In a traditional total shoulder replacement surgery, the ball-and-socket joint of the shoulder are replaced with an artificial ball grafted onto the top of the arm, and the socket component in the shoulder. However, if you don’t have a good rotator cuff, which are the muscles that stabilize the shoulder, and you have arthritis, then a regular shoulder replacement would fail.
Reverse total shoulder replacement, approved by the FDA in 2003, offers a solution. A hemisphere is installed on the shoulder blade, while a socket joint is attached to the top of the arm bone.
Following a reverse total shoulder replacement, the joint is powered by the deltoid muscle instead of the rotator cuff. There are a number of special cases in which a reverse total shoulder replacement can provide relief:
- Irreparable torn rotator cuff
- Cuff tear disease, referred to as arthropathy

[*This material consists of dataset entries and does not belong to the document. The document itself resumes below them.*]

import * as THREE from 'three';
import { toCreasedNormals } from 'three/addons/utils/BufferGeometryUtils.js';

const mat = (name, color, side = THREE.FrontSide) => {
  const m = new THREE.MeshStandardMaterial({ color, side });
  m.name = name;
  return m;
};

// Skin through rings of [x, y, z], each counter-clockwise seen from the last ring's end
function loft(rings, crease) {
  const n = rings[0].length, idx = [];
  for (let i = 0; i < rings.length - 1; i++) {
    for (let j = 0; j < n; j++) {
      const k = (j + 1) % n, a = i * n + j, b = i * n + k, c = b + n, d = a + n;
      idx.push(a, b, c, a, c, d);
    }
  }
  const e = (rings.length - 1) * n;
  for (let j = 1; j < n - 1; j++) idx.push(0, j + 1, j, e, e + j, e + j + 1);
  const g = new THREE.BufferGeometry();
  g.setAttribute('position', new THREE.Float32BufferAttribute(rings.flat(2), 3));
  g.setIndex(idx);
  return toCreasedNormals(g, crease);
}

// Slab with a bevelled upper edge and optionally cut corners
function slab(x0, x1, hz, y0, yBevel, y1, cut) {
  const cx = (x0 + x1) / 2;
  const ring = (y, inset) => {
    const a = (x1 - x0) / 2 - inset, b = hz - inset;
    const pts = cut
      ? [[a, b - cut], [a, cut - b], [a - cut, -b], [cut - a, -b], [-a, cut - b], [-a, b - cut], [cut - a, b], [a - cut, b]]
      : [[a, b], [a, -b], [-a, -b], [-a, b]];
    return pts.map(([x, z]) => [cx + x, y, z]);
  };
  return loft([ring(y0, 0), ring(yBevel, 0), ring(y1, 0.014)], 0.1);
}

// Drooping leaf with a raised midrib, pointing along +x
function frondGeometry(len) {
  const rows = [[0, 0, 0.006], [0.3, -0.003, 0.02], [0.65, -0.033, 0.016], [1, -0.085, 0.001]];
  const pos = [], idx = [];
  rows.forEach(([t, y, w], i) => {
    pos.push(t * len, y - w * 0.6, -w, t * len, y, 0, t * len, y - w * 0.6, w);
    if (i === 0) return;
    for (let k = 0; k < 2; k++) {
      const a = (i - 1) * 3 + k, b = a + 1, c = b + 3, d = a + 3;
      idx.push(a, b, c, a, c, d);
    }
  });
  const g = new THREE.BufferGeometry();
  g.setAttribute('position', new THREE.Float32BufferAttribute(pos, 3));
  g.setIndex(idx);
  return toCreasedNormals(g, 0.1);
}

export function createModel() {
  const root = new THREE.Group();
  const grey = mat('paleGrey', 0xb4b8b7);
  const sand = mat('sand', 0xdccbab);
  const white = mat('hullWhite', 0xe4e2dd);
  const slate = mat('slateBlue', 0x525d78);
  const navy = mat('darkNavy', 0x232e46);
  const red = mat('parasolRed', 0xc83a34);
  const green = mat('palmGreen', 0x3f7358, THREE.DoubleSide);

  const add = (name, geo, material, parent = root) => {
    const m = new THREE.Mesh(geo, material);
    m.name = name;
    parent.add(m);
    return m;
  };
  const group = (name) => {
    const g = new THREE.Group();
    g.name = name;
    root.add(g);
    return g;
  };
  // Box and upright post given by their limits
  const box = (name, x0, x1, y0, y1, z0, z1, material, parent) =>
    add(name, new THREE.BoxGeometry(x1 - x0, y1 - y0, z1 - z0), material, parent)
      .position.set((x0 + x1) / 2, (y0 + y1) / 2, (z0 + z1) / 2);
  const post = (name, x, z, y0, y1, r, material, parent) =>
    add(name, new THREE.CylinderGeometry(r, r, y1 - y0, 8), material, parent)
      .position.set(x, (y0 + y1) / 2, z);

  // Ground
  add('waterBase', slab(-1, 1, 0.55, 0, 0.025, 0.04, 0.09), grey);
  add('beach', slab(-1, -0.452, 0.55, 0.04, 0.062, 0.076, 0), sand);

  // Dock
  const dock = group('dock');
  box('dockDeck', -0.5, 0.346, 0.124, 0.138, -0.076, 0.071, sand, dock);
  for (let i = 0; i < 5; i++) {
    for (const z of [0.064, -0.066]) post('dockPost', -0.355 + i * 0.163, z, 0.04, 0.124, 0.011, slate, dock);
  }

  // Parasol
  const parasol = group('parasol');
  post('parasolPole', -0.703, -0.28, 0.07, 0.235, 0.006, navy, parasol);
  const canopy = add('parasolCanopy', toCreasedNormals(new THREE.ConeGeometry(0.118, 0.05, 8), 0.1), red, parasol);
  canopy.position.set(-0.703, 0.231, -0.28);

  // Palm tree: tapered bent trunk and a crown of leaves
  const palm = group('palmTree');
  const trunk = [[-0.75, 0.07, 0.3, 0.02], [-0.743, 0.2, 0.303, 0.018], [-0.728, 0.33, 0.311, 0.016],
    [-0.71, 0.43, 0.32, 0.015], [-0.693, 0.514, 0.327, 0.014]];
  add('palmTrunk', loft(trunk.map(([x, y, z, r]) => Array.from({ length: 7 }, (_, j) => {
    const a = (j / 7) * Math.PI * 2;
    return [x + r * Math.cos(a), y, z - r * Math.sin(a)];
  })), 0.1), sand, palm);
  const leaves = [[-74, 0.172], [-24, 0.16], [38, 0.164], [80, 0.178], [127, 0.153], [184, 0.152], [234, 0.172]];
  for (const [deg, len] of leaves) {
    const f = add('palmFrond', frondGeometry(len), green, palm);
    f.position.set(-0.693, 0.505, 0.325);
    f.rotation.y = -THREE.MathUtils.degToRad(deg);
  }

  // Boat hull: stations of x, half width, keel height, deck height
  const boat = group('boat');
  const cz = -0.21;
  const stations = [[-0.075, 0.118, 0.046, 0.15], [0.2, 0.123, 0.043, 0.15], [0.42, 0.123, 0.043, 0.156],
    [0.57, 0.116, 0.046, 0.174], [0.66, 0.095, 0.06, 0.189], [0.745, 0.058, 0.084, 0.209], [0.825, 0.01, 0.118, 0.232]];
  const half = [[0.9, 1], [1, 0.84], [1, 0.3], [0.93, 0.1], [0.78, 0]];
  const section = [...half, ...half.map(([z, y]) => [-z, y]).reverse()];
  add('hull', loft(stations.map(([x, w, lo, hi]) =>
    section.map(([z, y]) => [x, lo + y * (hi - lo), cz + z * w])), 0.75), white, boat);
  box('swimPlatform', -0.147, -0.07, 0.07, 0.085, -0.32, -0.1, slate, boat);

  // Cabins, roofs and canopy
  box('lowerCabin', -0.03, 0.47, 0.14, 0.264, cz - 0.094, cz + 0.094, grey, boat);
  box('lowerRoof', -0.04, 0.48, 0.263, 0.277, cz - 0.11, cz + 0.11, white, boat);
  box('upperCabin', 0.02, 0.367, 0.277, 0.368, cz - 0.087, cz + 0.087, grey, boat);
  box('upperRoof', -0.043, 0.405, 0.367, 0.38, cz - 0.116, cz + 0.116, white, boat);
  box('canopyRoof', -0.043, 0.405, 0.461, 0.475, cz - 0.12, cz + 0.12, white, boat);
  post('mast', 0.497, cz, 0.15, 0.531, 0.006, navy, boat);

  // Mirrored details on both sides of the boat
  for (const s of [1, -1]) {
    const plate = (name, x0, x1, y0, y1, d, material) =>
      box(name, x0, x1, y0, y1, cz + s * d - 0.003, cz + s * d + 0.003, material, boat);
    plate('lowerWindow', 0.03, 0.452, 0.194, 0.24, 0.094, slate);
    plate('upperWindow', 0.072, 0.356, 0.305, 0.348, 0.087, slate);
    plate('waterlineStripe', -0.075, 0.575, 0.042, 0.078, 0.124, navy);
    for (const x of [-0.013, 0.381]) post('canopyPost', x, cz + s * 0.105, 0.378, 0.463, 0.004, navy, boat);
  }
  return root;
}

- An unsuccessful previous replacement
- Severe shoulder pain and difficulty lifting your arm away from your side or over your head
- Complex fracture of the shoulder joint
- Chronic shoulder dislocation
- Tumor of the shoulder joint
The reverse total shoulder replacement procedure has been shown to deliver improved results for patients with severe rotator cuff damage, but initially carried a higher rate of complications than the traditional replacement.
The most common complication, according to a 2010 study at the University of Zurich, was scapular notching — an erosion of the scapular neck due to impingement of the rim of the cup of the joint. That could also be prevented, according to the study, by use of larger implant components and shifting the positioning of the implant.
Haematoma, a swelling of a blood clot, the study noted, was a common issue, but that it was one that could be better controlled.
Following years of advancement in techniques and technology, the risks of the procedure have been reduced, as the long-term reliability of new joints have improved for those suffering from some of the most extensive cases of joint damage.